A:Sorry, but yes. The PPD (purified protein derivative) tuberculin skin test is done to check for tuberculosis infection. It is a small shot given under the skin by your health care provider. Two days after the shot, you return to have the test read. A trained professional will look for swelling, or in-duration, of skin at the site of the injection. The amount of in-duration indicates whether the test is positive or negative.

There are different levels of “positive” depending on your risk factors to develop tuberculosis. If you have no prior exposures to TB and have never received the BCG vaccine for tuberculosis ( which is rarely used in the US but can result in a positive TB test – what does it look like ), you should not react to the PPD test and your test should be read as negative.

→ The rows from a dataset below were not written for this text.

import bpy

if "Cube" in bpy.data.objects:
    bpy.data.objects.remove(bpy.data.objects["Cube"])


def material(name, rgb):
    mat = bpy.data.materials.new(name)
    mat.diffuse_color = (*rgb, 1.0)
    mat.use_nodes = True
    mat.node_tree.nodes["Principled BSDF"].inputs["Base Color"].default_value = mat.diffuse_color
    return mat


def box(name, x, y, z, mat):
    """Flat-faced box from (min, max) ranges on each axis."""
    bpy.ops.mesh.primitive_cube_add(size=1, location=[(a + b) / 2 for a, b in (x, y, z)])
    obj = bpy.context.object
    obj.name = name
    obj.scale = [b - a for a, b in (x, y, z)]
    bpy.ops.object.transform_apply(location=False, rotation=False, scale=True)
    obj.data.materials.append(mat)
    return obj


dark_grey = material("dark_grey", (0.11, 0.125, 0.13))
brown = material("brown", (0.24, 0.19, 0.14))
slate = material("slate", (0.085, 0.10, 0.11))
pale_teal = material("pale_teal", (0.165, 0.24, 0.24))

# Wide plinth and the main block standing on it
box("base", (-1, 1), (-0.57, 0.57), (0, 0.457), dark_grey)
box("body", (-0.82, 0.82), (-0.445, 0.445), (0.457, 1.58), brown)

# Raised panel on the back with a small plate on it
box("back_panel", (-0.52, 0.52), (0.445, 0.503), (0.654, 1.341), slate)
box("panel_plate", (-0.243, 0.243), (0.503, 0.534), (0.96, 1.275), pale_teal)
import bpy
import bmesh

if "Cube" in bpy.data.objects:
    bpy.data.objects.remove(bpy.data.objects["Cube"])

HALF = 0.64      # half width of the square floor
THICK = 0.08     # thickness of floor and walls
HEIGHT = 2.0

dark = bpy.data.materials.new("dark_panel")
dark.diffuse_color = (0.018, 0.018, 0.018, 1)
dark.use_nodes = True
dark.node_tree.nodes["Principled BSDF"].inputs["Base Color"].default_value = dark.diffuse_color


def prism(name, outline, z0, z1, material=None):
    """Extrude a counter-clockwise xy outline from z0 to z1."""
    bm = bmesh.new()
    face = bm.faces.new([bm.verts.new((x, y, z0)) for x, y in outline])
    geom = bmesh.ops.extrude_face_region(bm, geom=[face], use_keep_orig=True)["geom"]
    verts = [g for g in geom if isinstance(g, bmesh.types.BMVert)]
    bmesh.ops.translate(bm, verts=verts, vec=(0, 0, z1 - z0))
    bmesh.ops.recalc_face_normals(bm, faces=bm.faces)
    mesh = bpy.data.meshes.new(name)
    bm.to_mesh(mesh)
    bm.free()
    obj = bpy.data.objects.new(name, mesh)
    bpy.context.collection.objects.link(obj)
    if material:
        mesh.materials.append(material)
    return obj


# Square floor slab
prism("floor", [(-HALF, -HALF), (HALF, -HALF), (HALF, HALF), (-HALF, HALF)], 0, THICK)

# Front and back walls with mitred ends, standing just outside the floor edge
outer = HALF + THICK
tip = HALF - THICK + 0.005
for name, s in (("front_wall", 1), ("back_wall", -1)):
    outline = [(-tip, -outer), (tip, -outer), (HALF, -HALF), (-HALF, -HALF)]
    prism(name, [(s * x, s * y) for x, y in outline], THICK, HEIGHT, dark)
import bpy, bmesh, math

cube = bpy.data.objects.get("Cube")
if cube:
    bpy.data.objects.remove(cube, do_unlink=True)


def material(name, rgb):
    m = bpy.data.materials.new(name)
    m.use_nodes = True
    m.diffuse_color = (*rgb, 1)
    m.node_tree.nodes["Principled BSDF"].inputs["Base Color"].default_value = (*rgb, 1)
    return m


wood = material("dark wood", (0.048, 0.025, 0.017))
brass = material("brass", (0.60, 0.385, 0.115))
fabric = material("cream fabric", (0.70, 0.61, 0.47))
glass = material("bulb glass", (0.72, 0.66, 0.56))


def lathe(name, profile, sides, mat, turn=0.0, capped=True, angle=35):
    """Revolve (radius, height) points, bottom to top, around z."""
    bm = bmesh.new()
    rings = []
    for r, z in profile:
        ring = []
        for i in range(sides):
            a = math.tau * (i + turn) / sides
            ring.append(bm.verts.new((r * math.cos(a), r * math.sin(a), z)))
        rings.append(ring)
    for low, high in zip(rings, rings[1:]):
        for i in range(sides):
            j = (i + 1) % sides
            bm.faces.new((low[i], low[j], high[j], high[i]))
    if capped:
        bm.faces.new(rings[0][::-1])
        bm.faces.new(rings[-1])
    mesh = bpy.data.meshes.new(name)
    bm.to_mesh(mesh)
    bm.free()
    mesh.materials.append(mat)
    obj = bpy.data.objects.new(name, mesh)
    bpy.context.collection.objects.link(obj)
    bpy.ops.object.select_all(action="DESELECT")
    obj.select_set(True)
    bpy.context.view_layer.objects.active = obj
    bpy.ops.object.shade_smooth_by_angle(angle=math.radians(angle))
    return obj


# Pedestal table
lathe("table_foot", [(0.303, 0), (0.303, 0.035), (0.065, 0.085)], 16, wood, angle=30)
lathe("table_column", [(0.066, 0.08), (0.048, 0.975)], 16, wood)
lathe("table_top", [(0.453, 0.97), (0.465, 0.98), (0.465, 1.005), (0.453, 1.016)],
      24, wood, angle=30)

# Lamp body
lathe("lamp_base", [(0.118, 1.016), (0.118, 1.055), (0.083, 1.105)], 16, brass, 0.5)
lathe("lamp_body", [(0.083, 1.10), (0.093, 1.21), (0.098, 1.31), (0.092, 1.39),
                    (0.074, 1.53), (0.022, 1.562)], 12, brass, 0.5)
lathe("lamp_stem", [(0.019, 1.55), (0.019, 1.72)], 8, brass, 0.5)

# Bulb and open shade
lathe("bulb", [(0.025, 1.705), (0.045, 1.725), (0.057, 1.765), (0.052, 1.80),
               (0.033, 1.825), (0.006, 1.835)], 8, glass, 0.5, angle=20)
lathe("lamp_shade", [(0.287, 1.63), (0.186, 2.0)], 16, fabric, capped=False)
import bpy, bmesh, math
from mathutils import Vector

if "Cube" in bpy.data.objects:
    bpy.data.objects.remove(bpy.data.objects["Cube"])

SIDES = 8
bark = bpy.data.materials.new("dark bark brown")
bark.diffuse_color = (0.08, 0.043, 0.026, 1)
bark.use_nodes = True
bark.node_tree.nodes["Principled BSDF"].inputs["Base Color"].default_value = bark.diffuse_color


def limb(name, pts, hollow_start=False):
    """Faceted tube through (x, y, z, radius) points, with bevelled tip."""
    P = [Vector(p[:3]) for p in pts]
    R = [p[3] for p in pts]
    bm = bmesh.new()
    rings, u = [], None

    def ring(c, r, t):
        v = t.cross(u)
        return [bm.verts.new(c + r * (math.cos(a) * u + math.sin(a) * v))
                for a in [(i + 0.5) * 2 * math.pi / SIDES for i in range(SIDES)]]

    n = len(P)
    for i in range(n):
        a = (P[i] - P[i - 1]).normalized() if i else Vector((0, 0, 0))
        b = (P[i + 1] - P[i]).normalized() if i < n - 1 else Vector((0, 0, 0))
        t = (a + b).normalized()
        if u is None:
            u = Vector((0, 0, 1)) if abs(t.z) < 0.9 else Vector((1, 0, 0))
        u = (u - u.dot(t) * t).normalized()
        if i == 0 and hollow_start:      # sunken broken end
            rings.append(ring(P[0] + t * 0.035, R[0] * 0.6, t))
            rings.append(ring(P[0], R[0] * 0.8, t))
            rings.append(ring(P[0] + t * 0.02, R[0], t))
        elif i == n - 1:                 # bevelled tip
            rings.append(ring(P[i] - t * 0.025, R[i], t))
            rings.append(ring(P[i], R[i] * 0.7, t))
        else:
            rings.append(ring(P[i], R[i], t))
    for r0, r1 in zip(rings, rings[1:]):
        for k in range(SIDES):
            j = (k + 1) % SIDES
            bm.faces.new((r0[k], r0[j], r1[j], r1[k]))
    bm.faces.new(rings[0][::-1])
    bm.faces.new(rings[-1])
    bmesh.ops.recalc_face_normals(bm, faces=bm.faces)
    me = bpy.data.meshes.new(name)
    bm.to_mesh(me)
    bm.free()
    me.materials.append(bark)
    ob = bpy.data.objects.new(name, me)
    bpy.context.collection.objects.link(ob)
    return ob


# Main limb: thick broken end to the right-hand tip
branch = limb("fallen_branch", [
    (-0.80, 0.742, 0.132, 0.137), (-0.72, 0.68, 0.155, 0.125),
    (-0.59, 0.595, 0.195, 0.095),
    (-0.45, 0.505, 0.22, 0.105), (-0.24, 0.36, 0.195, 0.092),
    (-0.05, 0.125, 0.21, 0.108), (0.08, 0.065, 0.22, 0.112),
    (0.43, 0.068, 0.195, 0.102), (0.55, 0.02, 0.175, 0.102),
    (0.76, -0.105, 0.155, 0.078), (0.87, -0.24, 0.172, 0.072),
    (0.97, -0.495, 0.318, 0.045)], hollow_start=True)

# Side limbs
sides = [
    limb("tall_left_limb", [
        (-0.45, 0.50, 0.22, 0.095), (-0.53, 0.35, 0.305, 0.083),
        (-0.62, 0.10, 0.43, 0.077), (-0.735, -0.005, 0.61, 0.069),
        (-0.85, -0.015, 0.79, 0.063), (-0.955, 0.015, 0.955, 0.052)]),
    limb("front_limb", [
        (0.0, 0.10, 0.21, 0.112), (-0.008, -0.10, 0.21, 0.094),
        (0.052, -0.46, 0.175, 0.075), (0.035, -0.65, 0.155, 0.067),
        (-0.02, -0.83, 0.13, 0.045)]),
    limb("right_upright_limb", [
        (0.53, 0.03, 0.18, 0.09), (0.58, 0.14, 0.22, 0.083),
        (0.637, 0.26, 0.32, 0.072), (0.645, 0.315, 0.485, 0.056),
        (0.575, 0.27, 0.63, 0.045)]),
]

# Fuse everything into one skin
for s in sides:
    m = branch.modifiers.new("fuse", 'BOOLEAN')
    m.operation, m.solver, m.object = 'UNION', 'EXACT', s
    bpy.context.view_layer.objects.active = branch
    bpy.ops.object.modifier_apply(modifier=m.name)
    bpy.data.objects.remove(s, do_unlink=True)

The American Thoracic Society and the Centers for Disease Control both recommend testing for tuberculosis in high-risk people only. As in your case, employee requirements often mandate that even those considered low-risk have PPD tests for tuberculosis.

While you seem to be low-risk, you were tested and it was positive. The American Thoracic Society states that “a decision to TB test is a decision to treat.” We can not just ignore your positive test results, especially because your test recently converted to positive. That is why treatment is recommended.

Since your PPD test is positive but your chest X-ray is normal, we have to assume that somewhere, sometime, you were exposed to TB and you could exhibit symptoms and spread the infection at some point in your life. This is called “latent tuberculosis,” and it requires treatment.

Treatment usually consists of a drug called isoniazid that you would be required to take for 6-12 months. This is certainly nothing that anyone is eager to do. Still, it is very important for your personal health, as well as for public health reasons, that you seek treatment, comply with the regimen exactly as prescribed, finish the entire course, and follow up regularly while undergoing treatment to monitor any side effects.

Deidre L. Faust, MD, is a Staff Physician (Internal Medicine) at the Medical College of Wisconsin’s Plank Road Clinic. Her column appears in the Milwaukee Journal-Sentinel.